*Task*.
Report all lines of the records that contain "upright".

*Input records*.
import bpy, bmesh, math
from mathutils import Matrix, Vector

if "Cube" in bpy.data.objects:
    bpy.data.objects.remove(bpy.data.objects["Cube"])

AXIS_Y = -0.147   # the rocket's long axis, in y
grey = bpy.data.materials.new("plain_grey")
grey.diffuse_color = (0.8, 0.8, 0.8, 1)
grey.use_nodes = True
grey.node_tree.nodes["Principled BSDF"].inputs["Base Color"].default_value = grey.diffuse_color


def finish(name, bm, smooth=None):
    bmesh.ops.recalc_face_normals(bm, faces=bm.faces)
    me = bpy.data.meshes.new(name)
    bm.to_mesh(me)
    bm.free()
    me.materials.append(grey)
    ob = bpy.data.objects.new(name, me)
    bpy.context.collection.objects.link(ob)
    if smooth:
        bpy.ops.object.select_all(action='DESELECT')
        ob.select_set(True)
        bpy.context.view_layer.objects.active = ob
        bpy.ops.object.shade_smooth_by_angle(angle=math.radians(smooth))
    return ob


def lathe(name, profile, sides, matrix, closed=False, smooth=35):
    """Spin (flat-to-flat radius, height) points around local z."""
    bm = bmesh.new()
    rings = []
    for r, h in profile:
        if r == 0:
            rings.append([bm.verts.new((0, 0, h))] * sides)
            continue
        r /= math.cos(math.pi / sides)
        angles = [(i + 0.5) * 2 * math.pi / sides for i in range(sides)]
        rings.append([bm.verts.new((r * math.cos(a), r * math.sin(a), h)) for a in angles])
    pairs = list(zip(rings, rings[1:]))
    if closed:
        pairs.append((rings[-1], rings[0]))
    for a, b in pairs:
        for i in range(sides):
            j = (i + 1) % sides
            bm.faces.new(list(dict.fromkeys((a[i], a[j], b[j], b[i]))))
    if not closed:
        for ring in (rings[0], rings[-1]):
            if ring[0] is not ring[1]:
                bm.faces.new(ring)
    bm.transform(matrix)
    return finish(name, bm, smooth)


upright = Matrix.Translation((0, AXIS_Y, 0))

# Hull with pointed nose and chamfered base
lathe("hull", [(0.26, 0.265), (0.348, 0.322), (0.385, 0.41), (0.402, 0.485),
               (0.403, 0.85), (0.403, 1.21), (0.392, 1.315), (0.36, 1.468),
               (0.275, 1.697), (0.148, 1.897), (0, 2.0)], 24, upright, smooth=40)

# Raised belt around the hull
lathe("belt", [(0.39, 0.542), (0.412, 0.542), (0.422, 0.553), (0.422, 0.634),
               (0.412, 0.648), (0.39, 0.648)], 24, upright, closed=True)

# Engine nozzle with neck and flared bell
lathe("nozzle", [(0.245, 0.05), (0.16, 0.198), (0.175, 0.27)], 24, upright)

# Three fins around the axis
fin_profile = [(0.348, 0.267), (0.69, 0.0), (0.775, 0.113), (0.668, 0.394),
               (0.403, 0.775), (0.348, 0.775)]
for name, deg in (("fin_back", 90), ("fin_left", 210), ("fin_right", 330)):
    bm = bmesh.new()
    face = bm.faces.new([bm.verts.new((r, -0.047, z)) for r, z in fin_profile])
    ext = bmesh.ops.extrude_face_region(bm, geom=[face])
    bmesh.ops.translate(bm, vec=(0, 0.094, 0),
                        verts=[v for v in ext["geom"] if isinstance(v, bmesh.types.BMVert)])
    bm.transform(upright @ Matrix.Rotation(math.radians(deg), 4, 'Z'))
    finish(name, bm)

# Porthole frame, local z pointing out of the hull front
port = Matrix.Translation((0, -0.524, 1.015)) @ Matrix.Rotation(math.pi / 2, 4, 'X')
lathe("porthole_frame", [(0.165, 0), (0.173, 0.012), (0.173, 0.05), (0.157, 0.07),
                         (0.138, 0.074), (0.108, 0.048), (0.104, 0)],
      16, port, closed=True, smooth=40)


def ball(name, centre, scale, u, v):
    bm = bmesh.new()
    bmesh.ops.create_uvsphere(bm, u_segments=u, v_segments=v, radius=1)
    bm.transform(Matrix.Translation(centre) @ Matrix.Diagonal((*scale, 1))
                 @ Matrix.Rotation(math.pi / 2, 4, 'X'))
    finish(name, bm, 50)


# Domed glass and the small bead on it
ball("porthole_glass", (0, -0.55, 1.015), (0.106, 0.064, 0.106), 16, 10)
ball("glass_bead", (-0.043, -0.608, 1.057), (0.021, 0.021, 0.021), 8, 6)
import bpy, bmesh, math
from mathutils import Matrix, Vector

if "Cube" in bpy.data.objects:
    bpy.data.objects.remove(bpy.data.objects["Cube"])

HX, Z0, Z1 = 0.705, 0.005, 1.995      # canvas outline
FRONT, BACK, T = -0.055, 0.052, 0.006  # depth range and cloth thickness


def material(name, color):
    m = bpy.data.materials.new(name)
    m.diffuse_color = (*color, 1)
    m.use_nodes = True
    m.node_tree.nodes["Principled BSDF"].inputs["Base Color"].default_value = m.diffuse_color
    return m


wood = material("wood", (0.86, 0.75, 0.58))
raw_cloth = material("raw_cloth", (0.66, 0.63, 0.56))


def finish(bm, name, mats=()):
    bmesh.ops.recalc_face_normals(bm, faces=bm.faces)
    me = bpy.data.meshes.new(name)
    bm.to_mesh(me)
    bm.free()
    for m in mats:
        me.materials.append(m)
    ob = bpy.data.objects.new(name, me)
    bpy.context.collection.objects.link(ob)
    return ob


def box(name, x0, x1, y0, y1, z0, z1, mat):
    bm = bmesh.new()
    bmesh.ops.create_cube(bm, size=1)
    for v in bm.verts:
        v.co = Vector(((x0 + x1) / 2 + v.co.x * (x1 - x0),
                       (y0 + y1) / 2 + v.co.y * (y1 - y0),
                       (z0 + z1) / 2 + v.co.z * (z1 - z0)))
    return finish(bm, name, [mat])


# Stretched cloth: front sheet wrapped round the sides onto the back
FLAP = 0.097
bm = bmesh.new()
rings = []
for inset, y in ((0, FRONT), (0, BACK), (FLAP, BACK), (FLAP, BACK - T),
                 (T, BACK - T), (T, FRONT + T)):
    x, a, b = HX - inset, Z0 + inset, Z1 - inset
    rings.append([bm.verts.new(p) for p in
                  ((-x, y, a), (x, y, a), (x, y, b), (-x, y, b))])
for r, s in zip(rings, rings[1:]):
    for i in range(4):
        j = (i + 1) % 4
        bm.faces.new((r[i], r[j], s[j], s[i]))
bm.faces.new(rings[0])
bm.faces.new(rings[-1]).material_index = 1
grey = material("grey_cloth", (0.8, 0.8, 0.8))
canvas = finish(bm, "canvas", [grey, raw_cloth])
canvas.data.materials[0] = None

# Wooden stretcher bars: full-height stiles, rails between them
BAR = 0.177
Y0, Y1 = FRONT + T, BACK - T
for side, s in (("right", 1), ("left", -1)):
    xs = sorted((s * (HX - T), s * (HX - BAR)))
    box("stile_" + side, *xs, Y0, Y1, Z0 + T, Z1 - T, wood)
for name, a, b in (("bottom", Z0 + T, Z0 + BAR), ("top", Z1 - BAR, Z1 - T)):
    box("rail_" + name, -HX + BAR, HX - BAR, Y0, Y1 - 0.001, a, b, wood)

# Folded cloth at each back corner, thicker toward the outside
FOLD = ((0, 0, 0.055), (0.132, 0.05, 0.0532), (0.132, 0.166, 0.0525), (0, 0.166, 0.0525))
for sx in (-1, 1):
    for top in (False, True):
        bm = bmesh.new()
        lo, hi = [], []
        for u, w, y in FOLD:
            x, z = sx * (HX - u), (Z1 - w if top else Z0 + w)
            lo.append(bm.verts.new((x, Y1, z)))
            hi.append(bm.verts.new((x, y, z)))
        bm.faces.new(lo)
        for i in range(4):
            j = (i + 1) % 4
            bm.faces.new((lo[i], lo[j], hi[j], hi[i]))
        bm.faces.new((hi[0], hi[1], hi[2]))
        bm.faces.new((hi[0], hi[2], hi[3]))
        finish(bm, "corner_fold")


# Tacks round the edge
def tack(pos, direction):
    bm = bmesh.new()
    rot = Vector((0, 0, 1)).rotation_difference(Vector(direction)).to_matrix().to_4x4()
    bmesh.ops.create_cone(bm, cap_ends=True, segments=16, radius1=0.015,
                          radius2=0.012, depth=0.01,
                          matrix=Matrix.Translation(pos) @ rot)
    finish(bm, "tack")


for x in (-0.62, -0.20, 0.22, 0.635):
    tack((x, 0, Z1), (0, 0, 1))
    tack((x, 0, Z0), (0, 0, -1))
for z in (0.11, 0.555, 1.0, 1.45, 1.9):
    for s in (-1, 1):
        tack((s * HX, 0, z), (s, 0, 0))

*Answer box*.
upright = Matrix.Translation((0, AXIS_Y, 0))
               (0.275, 1.697), (0.148, 1.897), (0, 2.0)], 24, upright, smooth=40)
               (0.412, 0.648), (0.39, 0.648)], 24, upright, closed=True)
lathe("nozzle", [(0.245, 0.05), (0.16, 0.198), (0.175, 0.27)], 24, upright)
    bm.transform(upright @ Matrix.Rotation(math.radians(deg), 4, 'Z'))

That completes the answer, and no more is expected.